COMMENT | When I was much younger than Pekan MP Najib Abdul Razak’s daughter, Nooryana Najwa, I was seated in one of the clusters of creaky wooden buildings along Jalan Duta which was the Magistrate’s Court.
A lady clad in a baju kurung sobbed after being jailed for two years for stealing jewellery from her employer.
I have watched several jaga kereta being brought in handcuffs to be charged. Their offence? Not producing their identity cards when requested by a policeman. The sentence was a fine of RM25 (big money at that time) or two weeks after pleading guilty. Guess which route they opted for?
Later, when “promoted” to cover the Sessions Courts, I listened to lies on oath, pleas in mitigation and other utterances which would sometimes tug your heart.
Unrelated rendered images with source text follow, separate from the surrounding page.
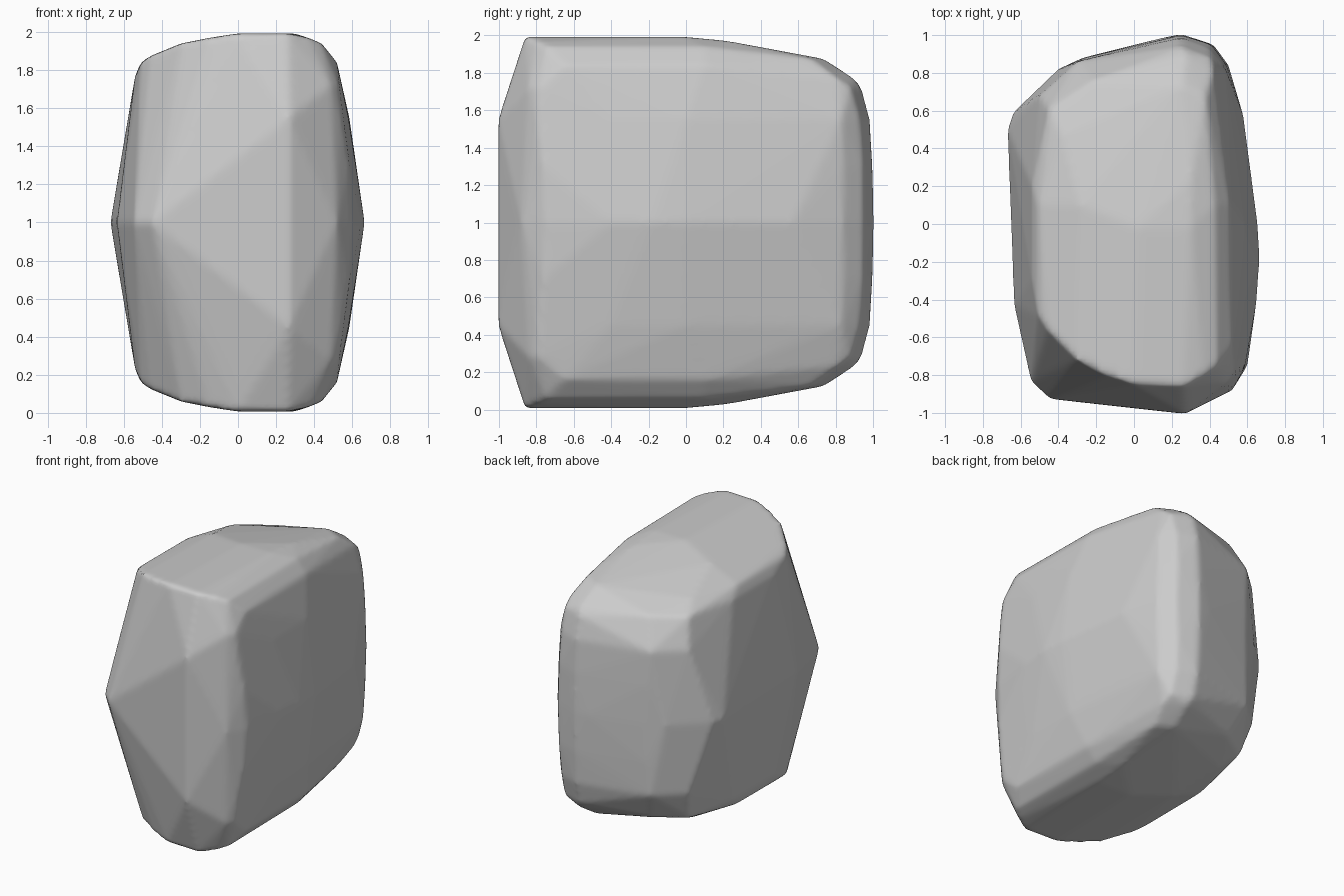
import bpy, bmesh

if "Cube" in bpy.data.objects:
    bpy.data.objects.remove(bpy.data.objects["Cube"])

# Rock outline by half-height: the same rings are mirrored above and below z = 1
mid = [(-.67, .5), (-.64, .59), (-.4, .82), (-.27, .88), (.15, .985), (.25, 1.005),
       (.42, .95), (.5, .84), (.58, .57), (.655, 0), (.665, -.18),
       (.65, -.4), (.6, -.75), (.52, -.88), (.27, -1.005), (-.45, -.925),
       (-.545, -.835), (-.635, -.43)]
rings = {
    0.0: mid,
    0.30: [(.25, 1), (.41, .95), (.49, .84), (-.28, .875), (.585, -.76)],
    0.55: [(.25, .985), (.4, .93), (.48, .83), (-.3, .86), (-.5, .68),
           (.585, 0), (.58, -.4), (.27, -1.005), (.54, -.8)],
    0.72: [(.25, .94), (.41, .88), (.53, -.78), (.49, -.84)],
    0.77: [(-.54, -.3), (-.54, .2), (-.45, .61), (.27, .9), (.42, .81), (-.22, .76)],
    0.84: [(-.51, -.48), (-.51, .1), (.52, -.65), (.51, .1), (-.38, .47)],
    0.875: [(.25, .74), (.38, .67), (-.46, -.56)],
    0.94: [(-.3, -.72), (-.28, .1), (.44, -.75), (.43, .1)],
    0.97: [(.3, .23), (-.15, -.8), (.37, -.8)],
    0.993: [(0, -.85), (.26, -.86), (.3, -.02), (.02, -.02)],
}

# Rock body as the convex skin of the rings
bm = bmesh.new()
for h, ring in rings.items():
    for s in ((1, -1) if h else (1,)):
        for x, y in ring:
            bm.verts.new((x, y, 1 + s * h))
bmesh.ops.convex_hull(bm, input=bm.verts[:])
loose = [v for v in bm.verts if not v.link_faces]
bmesh.ops.delete(bm, geom=loose, context='VERTS')
bmesh.ops.recalc_face_normals(bm, faces=bm.faces[:])
mesh = bpy.data.meshes.new("rock")
bm.to_mesh(mesh)
bm.free()
rock = bpy.data.objects.new("rock", mesh)
bpy.context.collection.objects.link(rock)

# Even surface with softly worn edges
remesh = rock.modifiers.new("even_surface", 'REMESH')
remesh.mode = 'VOXEL'
remesh.voxel_size = 0.02
remesh.use_smooth_shade = True
soften = rock.modifiers.new("worn_edges", 'SMOOTH')
soften.factor = 0.5
soften.iterations = 6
The felons - robbers, rapists, thieves and extortionists – some of whom were sweet-talkers would try to talk themselves out of trouble.
There was no one shedding a tear for them except in some cases, an elderly woman hoping her wayward son would be given a chance to turn over a new leaf.
Much later, I sat stone-faced as one inspector Saderi Abdul Samat, a convicted murderer (incidentally the man who prosecuted him was Mohd Shafee Abdullah) had his last visitors before he was hanged the following morning at the Pudu Prison.
While the father, mother and son were locked in embrace and tears, I sat recording those final moments in my mind for the Malay Mail.
On Wednesday, tears flowed outside the court complex in Jalan Duta after Rosmah Mansor was charged with 17 counts of money laundering and avoiding tax.
Tears came not from her parents or their family but from one Ramesh Rao...